In one of our first discussions on search engines, I said that robots were the algorithms that indexed your site. In this discussion, I’ll tell you how to keep them off of certain pages.
Did you know that a robot will follow your links to index the site? What would you do if one of your links went to a page that you didn’t want in the search engine index? How would you protect your data from intrusion by the spiders.
Remember our discussion of the meta tags. Well, there is another meta tag that is helpful in getting you indexed fully or partially. It’s called the “robots” tag. Using this robots tag, you can tell the search engines to either index all pages by following all links, or you can have them index certain pages and ignore other pages by putting a robots.txt file on your server and telling the spiders that there are indexing instructions in that file. If you were to go to a website that had a robots tag (and most meta tag analyzers recommend that you have one), it would either say index all or redirect to a robots.txt file. Here is a very good resource, http://www.searchengineworld.com/robots/robots_tutorial.htm . I suggest this page because it gives you a very good step by step layout that you can use to write your own robots.txt file
It is very interesting to know that the search engine spiders actually have different names (GoogleBot, T-rex, Scooter). So that gives you the flexibility to tell one robot that it can index a certain page or group of pages while telling another robot that it can index a completely different set of pages. You end up with total control over what is indexed by certain search engines.
Another feature that the robots file has is its ability to tell the robot to slow down. There are certain spiders that index the site very quickly, almost too quickly. By setting a “speed limit” per se, you can make sure your site is indexed completely.
I personally tell the robots to index all of my pages because anything that I need to hide is taken care of with passwords. But the situation is different if you are a work in progress or have pages that are for e-mail subscribers only.
There is some speculation, though, that some of the robots are ignoring the webmasters requests and indexing everything.
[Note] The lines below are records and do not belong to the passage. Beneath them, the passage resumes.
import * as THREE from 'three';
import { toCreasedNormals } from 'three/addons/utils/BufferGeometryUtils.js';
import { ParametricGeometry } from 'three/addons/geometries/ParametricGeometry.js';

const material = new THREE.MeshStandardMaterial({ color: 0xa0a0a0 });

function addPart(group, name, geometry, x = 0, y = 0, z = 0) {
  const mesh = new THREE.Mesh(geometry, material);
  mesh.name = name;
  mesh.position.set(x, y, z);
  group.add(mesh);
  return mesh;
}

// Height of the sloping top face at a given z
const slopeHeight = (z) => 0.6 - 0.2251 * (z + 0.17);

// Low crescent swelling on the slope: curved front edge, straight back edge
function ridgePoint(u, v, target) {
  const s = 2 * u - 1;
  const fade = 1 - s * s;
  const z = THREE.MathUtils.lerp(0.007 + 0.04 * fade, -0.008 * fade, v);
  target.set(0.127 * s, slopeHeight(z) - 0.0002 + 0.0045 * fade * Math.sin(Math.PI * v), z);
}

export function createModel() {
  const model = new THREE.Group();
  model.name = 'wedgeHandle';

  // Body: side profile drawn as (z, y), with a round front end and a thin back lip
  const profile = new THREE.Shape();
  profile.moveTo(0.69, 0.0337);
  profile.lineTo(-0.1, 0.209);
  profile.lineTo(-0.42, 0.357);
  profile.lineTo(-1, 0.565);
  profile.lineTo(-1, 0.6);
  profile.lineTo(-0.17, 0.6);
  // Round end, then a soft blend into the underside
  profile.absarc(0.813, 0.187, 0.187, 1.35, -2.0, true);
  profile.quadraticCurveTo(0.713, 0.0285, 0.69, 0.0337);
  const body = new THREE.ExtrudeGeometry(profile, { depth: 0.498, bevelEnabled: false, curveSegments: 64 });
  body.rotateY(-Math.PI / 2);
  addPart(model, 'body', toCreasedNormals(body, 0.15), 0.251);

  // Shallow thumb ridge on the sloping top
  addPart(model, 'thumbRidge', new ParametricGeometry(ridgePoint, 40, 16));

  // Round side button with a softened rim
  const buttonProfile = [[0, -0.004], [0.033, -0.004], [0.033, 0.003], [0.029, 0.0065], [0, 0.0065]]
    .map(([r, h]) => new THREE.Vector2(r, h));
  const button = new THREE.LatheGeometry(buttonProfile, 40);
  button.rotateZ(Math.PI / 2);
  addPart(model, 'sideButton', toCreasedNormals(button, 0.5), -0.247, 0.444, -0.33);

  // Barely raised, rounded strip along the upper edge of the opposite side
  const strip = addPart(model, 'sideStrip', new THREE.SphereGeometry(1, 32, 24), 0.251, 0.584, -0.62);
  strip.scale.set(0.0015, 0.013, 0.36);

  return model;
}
Although speculation is light at best, it’s always best to still make the request known.
It’s also not required to have a robots.txt file or tell the robots to index all pages; it does help though to cover all the bases.
Hope that helps and in my next lesson, I’ll talk to you about how to make money off of your website through promotional ads and affiliate links.